from The American Heritage® Dictionary of the English Language, 4th Edition
- transitive v. To be or go with as a companion.
- transitive v. To add to; supplement: a dish best accompanied with a robust wine.
- transitive v. To coexist or occur with.
- transitive v. Music To perform an accompaniment to.
- intransitive v. Music To play an accompaniment.
from Wiktionary, Creative Commons Attribution/Share-Alike License
- v. To go with or attend as a companion or associate; to keep company with; to go along with.
- v. To supplement with; add to.
- v. To perform an accompanying part or parts in a composition.
- v. To perform an accompanying part next to another instrument.
- v. To associate in a company; to keep company.
- v. To cohabit (with).
- v. To cohabit with; to coexist with; occur with.
from the GNU version of the Collaborative International Dictionary of English
- transitive v. To go with or attend as a companion or associate; to keep company with; to go along with; -- followed by with or by.
- transitive v. To cohabit with.
- intransitive v. To associate in a company; to keep company.
- intransitive v. To cohabit (with).
- intransitive v. To perform an accompanying part or parts in a composition.
from The Century Dictionary and Cyclopedia
- To be or exist in company with; be joined in association or combination; constitute an adjunct or concomitant to: as, thunder accompanies lightning; an insult accompanied by or with a blow; the President's message and accompanying documents.
- To keep company with; be associated in intimacy or companionship; act as companion to.
- To go along or in company with; attend or join in movement or action: as, to accompany a friend on a walk or journey; men-of-war formerly accompanied fleets of merchant ships; he was everywhere accompanied by (not with) his dog.
- To put in company (with); cause to be or go along (with); combine; associate: as, to accompany a remark with (not by) a bow; he accompanied his speech with rapid gestures.
- In music, to play or sing an accompaniment to or for: as, he accompanied her on the piano.
- To cohabit with.
- Synonyms To attend, escort, wait on, go with, convoy, be associated with, coexist.
- To be a companion or associate: as, to accompany with others.
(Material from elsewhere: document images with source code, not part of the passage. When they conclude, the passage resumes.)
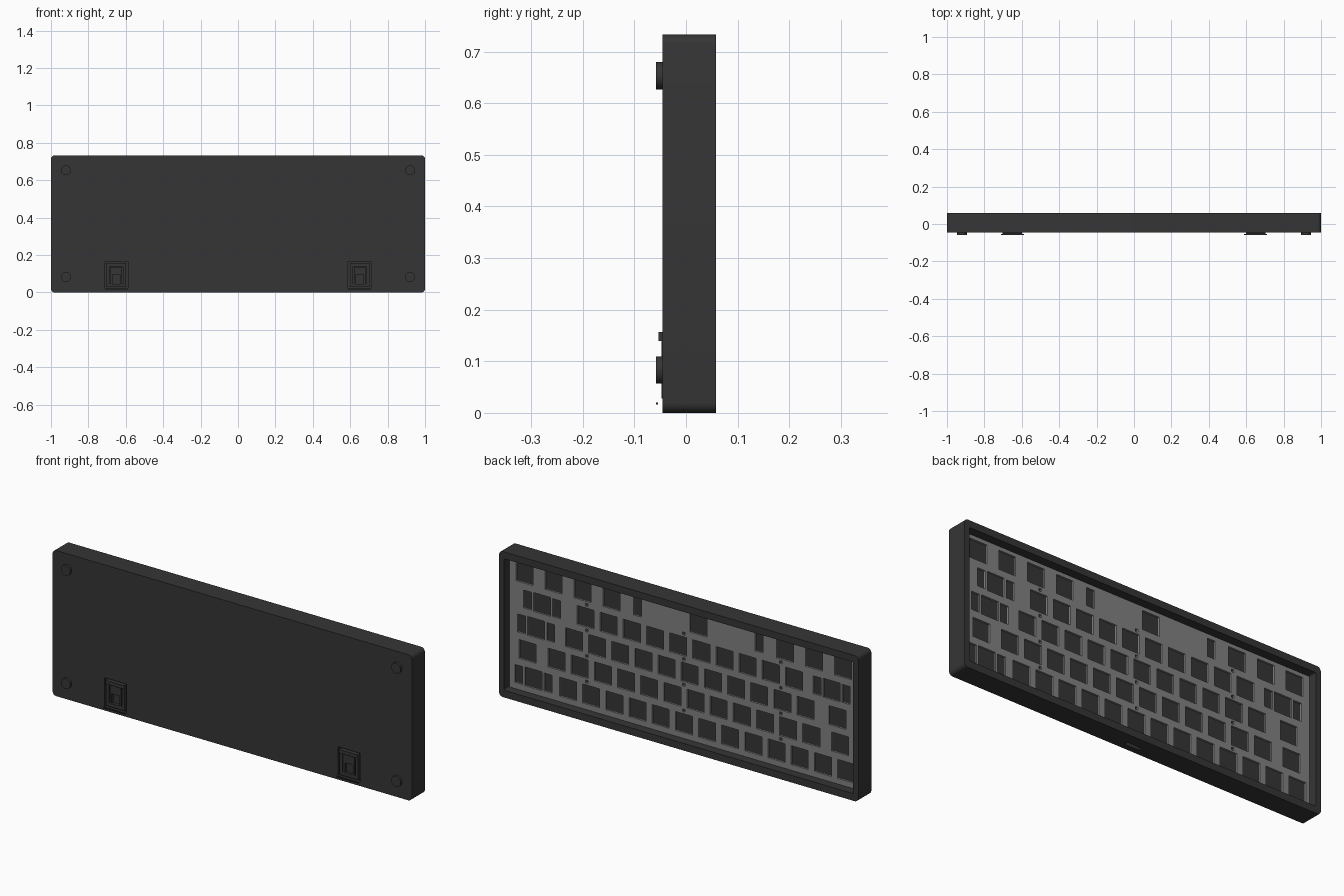
import bpy, bmesh, math
from mathutils import Matrix

if "Cube" in bpy.data.objects:
    bpy.data.objects.remove(bpy.data.objects["Cube"])


def material(name, v):
    m = bpy.data.materials.new(name)
    m.diffuse_color = (v, v, v, 1)
    m.use_nodes = True
    m.node_tree.nodes["Principled BSDF"].inputs["Base Color"].default_value = m.diffuse_color
    return m


DARK = material("charcoal", 0.036)
GREY = material("plate grey", 0.22)


def finish(name, bm, mat=None):
    bmesh.ops.recalc_face_normals(bm, faces=bm.faces)
    me = bpy.data.meshes.new(name)
    bm.to_mesh(me)
    bm.free()
    ob = bpy.data.objects.new(name, me)
    bpy.context.collection.objects.link(ob)
    if mat:
        me.materials.append(mat)
    return ob


def add_box(bm, x0, x1, y0, y1, z0, z1):
    m = Matrix.Translation(((x0 + x1) / 2, (y0 + y1) / 2, (z0 + z1) / 2))
    m = m @ Matrix.Diagonal((x1 - x0, y1 - y0, z1 - z0, 1))
    bmesh.ops.create_cube(bm, size=1, matrix=m)


def boxes(name, spans, mat=None):
    bm = bmesh.new()
    for s in spans:
        add_box(bm, *s)
    return finish(name, bm, mat)


def slab(name, x, z0, z1, y0, y1, r, mat=None, seg=6):
    """Rounded rectangle in XZ, extruded along y."""
    bm = bmesh.new()
    ring = []
    for cx, cz, start in ((x - r, z1 - r, 0), (-x + r, z1 - r, 90),
                          (-x + r, z0 + r, 180), (x - r, z0 + r, 270)):
        for i in range(seg + 1):
            a = math.radians(start + 90 * i / seg)
            ring.append(bm.verts.new((cx + r * math.cos(a), y0, cz + r * math.sin(a))))
    face = bm.faces.new(ring)
    ext = bmesh.ops.extrude_face_region(bm, geom=[face])
    for v in ext["geom"]:
        if isinstance(v, bmesh.types.BMVert):
            v.co.y = y1
    return finish(name, bm, mat)


def activate(ob):
    bpy.ops.object.select_all(action="DESELECT")
    ob.select_set(True)
    bpy.context.view_layer.objects.active = ob


def cut(ob, cutter):
    activate(ob)
    mod = ob.modifiers.new("cut", "BOOLEAN")
    mod.operation, mod.solver, mod.object = "DIFFERENCE", "EXACT", cutter
    bpy.ops.object.modifier_apply(modifier=mod.name)
    bpy.data.objects.remove(cutter, do_unlink=True)


def smooth(ob):
    activate(ob)
    bpy.ops.object.shade_smooth_by_angle(angle=math.radians(35))


FRONT, BACK = -0.046, 0.058
HEIGHT = 0.733
FOOT_X = 0.65

# Case tray: outer shell, open cavity, foot pockets, cable port
case = slab("case", 1.0, 0, HEIGHT, FRONT, BACK, 0.02, DARK)
cut(case, slab("cavity", 0.972, 0.036, 0.698, -0.02, 0.1, 0.006))
cut(case, boxes("pockets", [(s * FOOT_X - 0.062, s * FOOT_X + 0.062, -0.1, -0.032, 0.018, 0.165)
                            for s in (-1, 1)]))
cut(case, boxes("port", [(-0.04, 0.04, -0.016, 0.003, -0.1, 0.06)]))
smooth(case)

# Switch plate with key, stabiliser and fixing holes
U, ZC = 0.129, 0.372
KEY, STAB_W, STAB_H = 0.0475, 0.022, 0.045
rows = [
    [i + 0.5 for i in range(13)] + [14],
    [0.75] + [i + 2 for i in range(12)] + [14.25],
    [0.875] + [i + 2.25 for i in range(11)] + [13.875],
    [1.125] + [i + 2.75 for i in range(10)] + [13.625],
    [0.625, 1.875, 3.125, 6.875, 10.625, 11.875, 13.125, 14.375],
]
stabilised = [(0, 14, 0.627), (2, 13.875, 0.627), (3, 1.125, 0.627),
              (3, 13.625, 0.627), (4, 6.875, 2.625)]
holes = []


def hole(col, row, w, h):
    x, z = (col - 7.5) * U, ZC + (row - 2) * U
    holes.append((x - w, x + w, -0.01, 0.03, z - h, z + h))


for r, cols in enumerate(rows):
    for c in cols:
        hole(c, r, KEY, KEY)
for r, c, d in stabilised:
    for s in (-1, 1):
        hole(c + s * d, r, STAB_W, STAB_H)
for x in (-0.54, 0, 0.54):
    for r in range(4):
        hole(7.5 + x / U, r + 0.5, 0.007, 0.007)
plate = slab("switch_plate", 0.970, 0.038, 0.696, 0.006, 0.017, 0.005, GREY)
cut(plate, boxes("holes", holes))

# Round rubber pads
for x in (-0.92, 0.92):
    for z in (0.083, 0.653):
        bm = bmesh.new()
        bmesh.ops.create_cone(bm, cap_ends=True, segments=32, radius1=0.0265, radius2=0.0265,
                              depth=0.014, matrix=Matrix.Translation((x, FRONT - 0.005, z))
                              @ Matrix.Rotation(math.pi / 2, 4, "X"))
        smooth(finish("rubber_pad", bm, DARK))

# Folding feet: outer flap frame, inner flap, grip bar and hinge pin
for s in (-1, 1):
    x = s * FOOT_X
    y0, y1 = FRONT - 0.001, -0.031
    boxes("folding_foot", [
        (x - 0.052, x - 0.036, y0, y1, 0.028, 0.157),
        (x + 0.036, x + 0.052, y0, y1, 0.028, 0.157),
        (x - 0.036, x + 0.036, y0, y1, 0.028, 0.045),
        (x - 0.052, x + 0.052, FRONT - 0.007, y1, 0.139, 0.157),
    ], DARK)
    boxes("inner_flap", [
        (x - 0.031, x + 0.031, y0, y1, 0.095, 0.135),
        (x - 0.031, x - 0.022, y0, y1, 0.045, 0.095),
        (x + 0.022, x + 0.031, y0, y1, 0.045, 0.095),
    ], DARK)
    boxes("hinge_pin", [(x - 0.062, x + 0.062, FRONT - 0.012, FRONT - 0.008, 0.016, 0.02)], DARK)
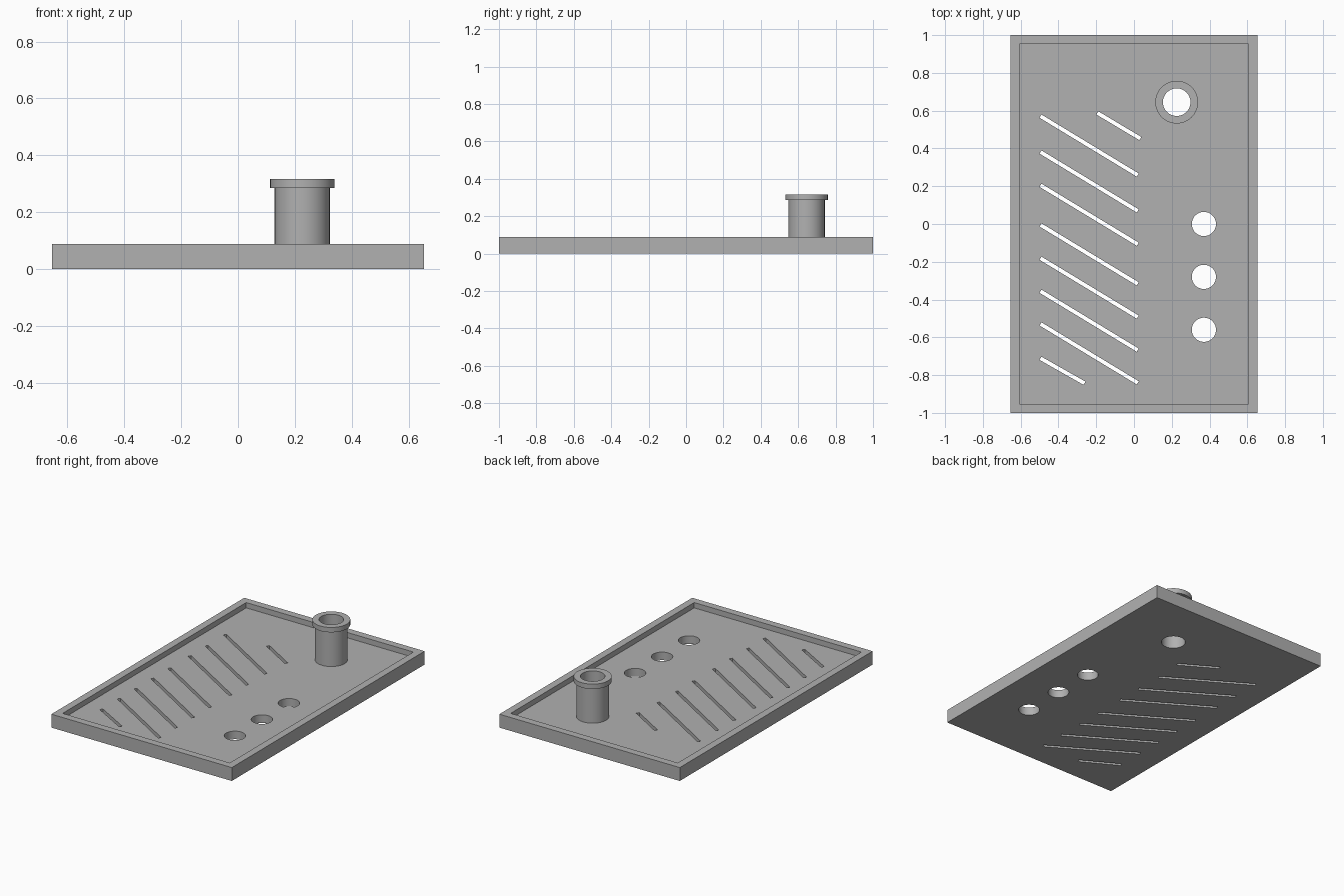
import bpy, bmesh, math
from mathutils import Matrix

if "Cube" in bpy.data.objects:
    bpy.data.objects.remove(bpy.data.objects["Cube"])

W, L, H, FLOOR = 1.31, 2.0, 0.088, 0.053
RIM = 0.068
TUBE = (0.226, 0.645)
SEG = 64

grey = bpy.data.materials.new("grey")
grey.diffuse_color = (0.44, 0.44, 0.44, 1)
grey.use_nodes = True
grey.node_tree.nodes["Principled BSDF"].inputs["Base Color"].default_value = grey.diffuse_color


def make(name, bm):
    bmesh.ops.recalc_face_normals(bm, faces=bm.faces)
    me = bpy.data.meshes.new(name)
    bm.to_mesh(me)
    bm.free()
    ob = bpy.data.objects.new(name, me)
    me.materials.append(grey)
    bpy.context.collection.objects.link(ob)
    return ob


def smooth(ob):
    bpy.ops.object.select_all(action='DESELECT')
    ob.select_set(True)
    bpy.context.view_layer.objects.active = ob
    bpy.ops.object.shade_smooth_by_angle(angle=math.radians(30))


# Tray: box with its top inset and sunk to leave a raised rim
bm = bmesh.new()
bmesh.ops.create_cube(bm, size=1, matrix=Matrix.Translation((0, 0, H / 2)) @ Matrix.Diagonal((W, L, H, 1)))
bm.faces.ensure_lookup_table()
top = max(bm.faces, key=lambda f: f.calc_center_median().z)
bmesh.ops.inset_region(bm, faces=[top], thickness=RIM)
ring = bmesh.ops.extrude_face_region(bm, geom=[top])
bmesh.ops.translate(bm, vec=(0, 0, FLOOR - H), verts=[v for v in ring['geom'] if isinstance(v, bmesh.types.BMVert)])
if top.is_valid:
    bmesh.ops.delete(bm, geom=[top], context='FACES')
tray = make("tray", bm)

# Cutter: round holes and slanted drain slots
bm = bmesh.new()
for x, y, r in [(*TUBE, 0.073), (0.37, 0, 0.064), (0.37, -0.28, 0.064), (0.37, -0.56, 0.064)]:
    bmesh.ops.create_cone(bm, cap_ends=True, segments=SEG, radius1=r, radius2=r, depth=0.4,
                          matrix=Matrix.Translation((x, y, 0)))
slots = [(-0.495, y, 0.02, y - 0.312) for y in (0.571, 0.381, 0.205, -0.005, -0.181, -0.356, -0.529)]
slots += [(-0.495, -0.711, -0.262, -0.843), (-0.194, 0.588, 0.034, 0.452)]
for x0, y0, x1, y1 in slots:
    bmesh.ops.create_cube(bm, size=1, matrix=Matrix.Translation(((x0 + x1) / 2, (y0 + y1) / 2, 0))
                          @ Matrix.Rotation(math.atan2(y1 - y0, x1 - x0), 4, 'Z')
                          @ Matrix.Diagonal((math.hypot(x1 - x0, y1 - y0), 0.02, 0.4, 1)))
cutter = make("hole_cutter", bm)
cutter.hide_render = True
cutter.hide_viewport = False

mod = tray.modifiers.new("holes", 'BOOLEAN')
mod.operation, mod.solver, mod.object = 'DIFFERENCE', 'EXACT', cutter
bpy.context.view_layer.objects.active = tray
bpy.ops.object.modifier_apply(modifier=mod.name)
bpy.data.objects.remove(cutter)
smooth(tray)

# Flanged tube: lathed profile standing on the tray floor
profile = [(0.097, FLOOR), (0.097, 0.285), (0.113, 0.285), (0.113, 0.317), (0.073, 0.317), (0.073, FLOOR)]
bm = bmesh.new()
rings = [[bm.verts.new((TUBE[0] + r * math.cos(2 * math.pi * i / SEG),
                        TUBE[1] + r * math.sin(2 * math.pi * i / SEG), z)) for i in range(SEG)]
         for r, z in profile]
for k, a in enumerate(rings):
    b = rings[(k + 1) % len(rings)]
    for i in range(SEG):
        j = (i + 1) % SEG
        bm.faces.new((a[i], a[j], b[j], b[i]))
smooth(make("flanged_tube", bm))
To cohabit.
- In music, to perform the accompaniment in a composition; especially, to perform the instrumental part of a mixed vocal and instrumental piece.
from WordNet 3.0 Copyright 2006 by Princeton University. All rights reserved.
- v. go or travel along with
- v. be present or associated with an event or entity
- v. perform an accompaniment to
- v. be a companion to somebody
Then, on the Wednesday after Holy Week, marchers and fireworks, and bands would again accompany El Señor de la Columna to its permanent home in Atotonilco.
Last day tohave your recipe and your name accompany the likes of Carol and Jon is December 15th!
They both agreed that "Jinin the ingine" deserved a place in the public prints, provided its original composer could be found and his name accompany it.
Nellie Norton: Or, Southern Slavery and the Bible. A Scriptural Refutation of the Principal Arguments upon which the Abolitionists Rely. A Vindication of Southern Slavery from the Old and New Testaments.
Question: Can one learn to observe all the factors that accompany a karmic impulse without being in a monastery?
The pain and hurt, the dilemma accompany me for 3 years.
What changes of vocal expression accompany the transition?
The possessions taken in your Majesty's name accompany the present letter.
The Philippine Islands, 1493-1803 — Volume 03 of 55 1569-1576 Explorations by Early Navigators, Descriptions of the Islands and Their Peoples, Their History and Records of the Catholic Missions, as Related in Contemporaneous Books and Manuscripts, Showing the Political, Economic, Commercial and Religious Conditions of Those Islands from Their Earliest Relations with European Nations to the Beginning of the Nineteenth Century
English (SDH) subtitles accompany, and are quite amusing at times (especially when the captions read something like "[Speaks Spanish]," causing one to wonder if anyone at Warner actually speaks Spanish and was just too lazy to translate).
To achieve this, the scheme uses a three-phase approach: "accompany", where the Yilts mentor will travel with the young person; "follow", where the mentor shadows the young person on their journey; and "meet", which involves the young person travelling independently and meeting the Yilts mentor during the journey.
I guess the basic rule of thumb is that Google Ads should "accompany" the main content, which is hopefully unique, valuable and nicely presented.